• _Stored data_
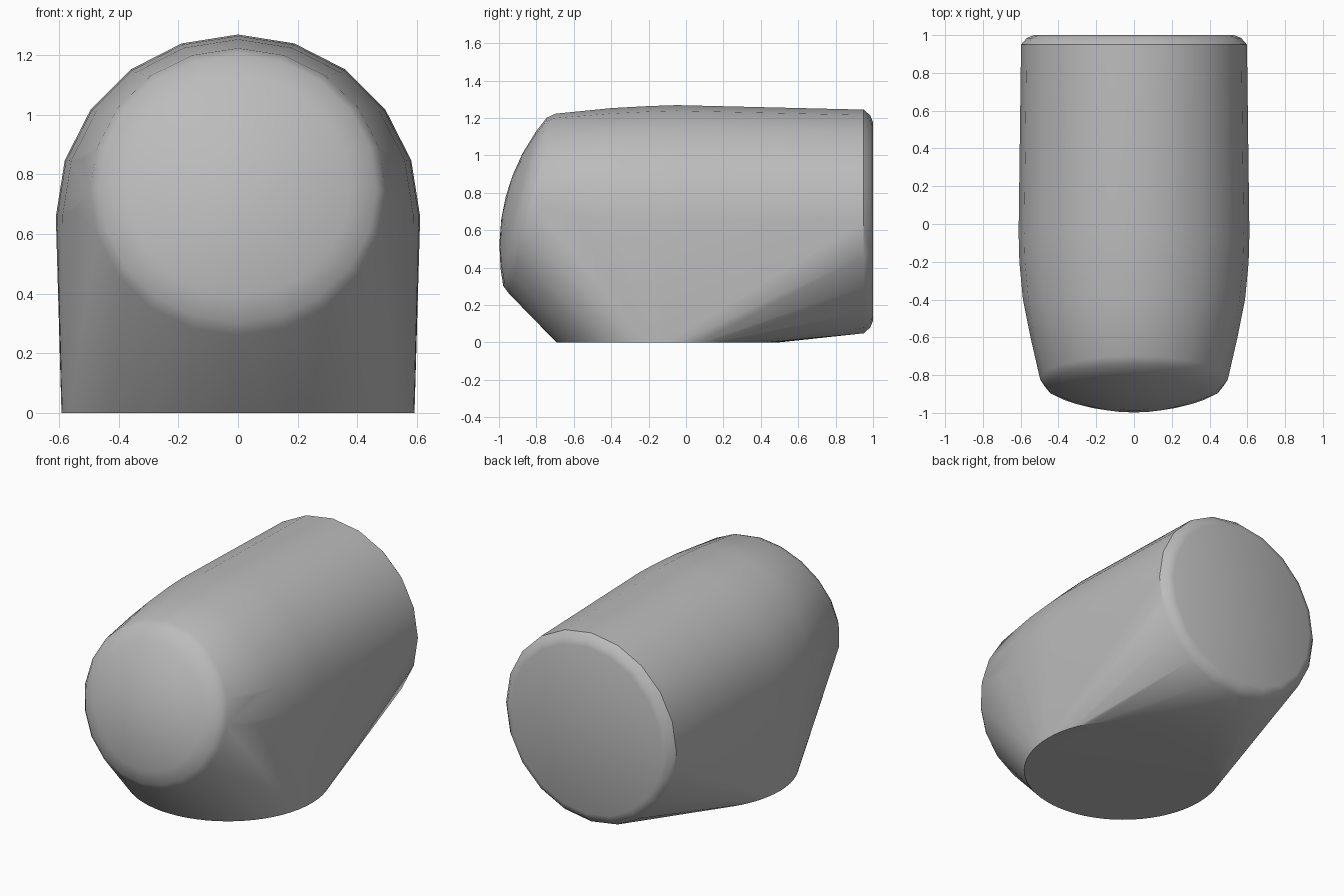
import bpy, bmesh, math
from mathutils import Vector

if "Cube" in bpy.data.objects:
    bpy.data.objects.remove(bpy.data.objects["Cube"])

grey = bpy.data.materials.new("plain grey")
grey.diffuse_color = (0.5, 0.5, 0.5, 1)
grey.use_nodes = True
grey.node_tree.nodes["Principled BSDF"].inputs["Base Color"].default_value = grey.diffuse_color

bm = bmesh.new()


def ring(centre, u, radius, sides):
    """Add a circle of points spanned by the x axis and direction u."""
    for i in range(sides):
        a = 2 * math.pi * i / sides
        bm.verts.new(Vector(centre) + radius * (math.sin(a) * Vector((1, 0, 0)) + math.cos(a) * Vector(u)))


# Barrel: upright rings from front to rounded back rim (y, centre z, radius)
for y, z, r in [(-0.6, 0.68, 0.548), (-0.4, 0.665, 0.588), (-0.2, 0.657, 0.607),
                (-0.05, 0.658, 0.611), (0.95, 0.647, 0.598),
                (0.985, 0.647, 0.567), (1.0, 0.647, 0.53)]:
    ring((0, y, z), (0, 0, 1), r, 20)

# Tilted front dome (radius, bulge)
up = Vector((0, 0.25, 0.968))
out = Vector((0, -0.968, 0.25))
middle = Vector((0, -0.822, 0.742))
for r, h in [(0.497, 0), (0.465, 0.04), (0.38, 0.077), (0.25, 0.117), (0.12, 0.14)]:
    ring(middle + out * h, up, r, 20)
bm.verts.new(middle + out * 0.147)

# Flat round foot
ring((0, -0.1, 0), (0, 1, 0), 0.592, 64)

# Wrap everything in one convex skin
hull = bmesh.ops.convex_hull(bm, input=bm.verts[:])
loose = {g for g in hull["geom_interior"] + hull["geom_unused"] if isinstance(g, bmesh.types.BMVert)}
bmesh.ops.delete(bm, geom=list(loose), context='VERTS')
bmesh.ops.dissolve_limit(bm, angle_limit=math.radians(0.5), verts=bm.verts[:], edges=bm.edges[:])
bmesh.ops.recalc_face_normals(bm, faces=bm.faces[:])

mesh = bpy.data.meshes.new("barrel_body")
bm.to_mesh(mesh)
bm.free()
mesh.materials.append(grey)
body = bpy.data.objects.new("barrel_body", mesh)
bpy.context.collection.objects.link(body)
bpy.context.view_layer.objects.active = body
body.select_set(True)
bpy.ops.object.shade_smooth_by_angle(angle=math.radians(35))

• _Prompt_
A single number is required: how many lines in these records contain "bmesh".

• _Reply to the task_
7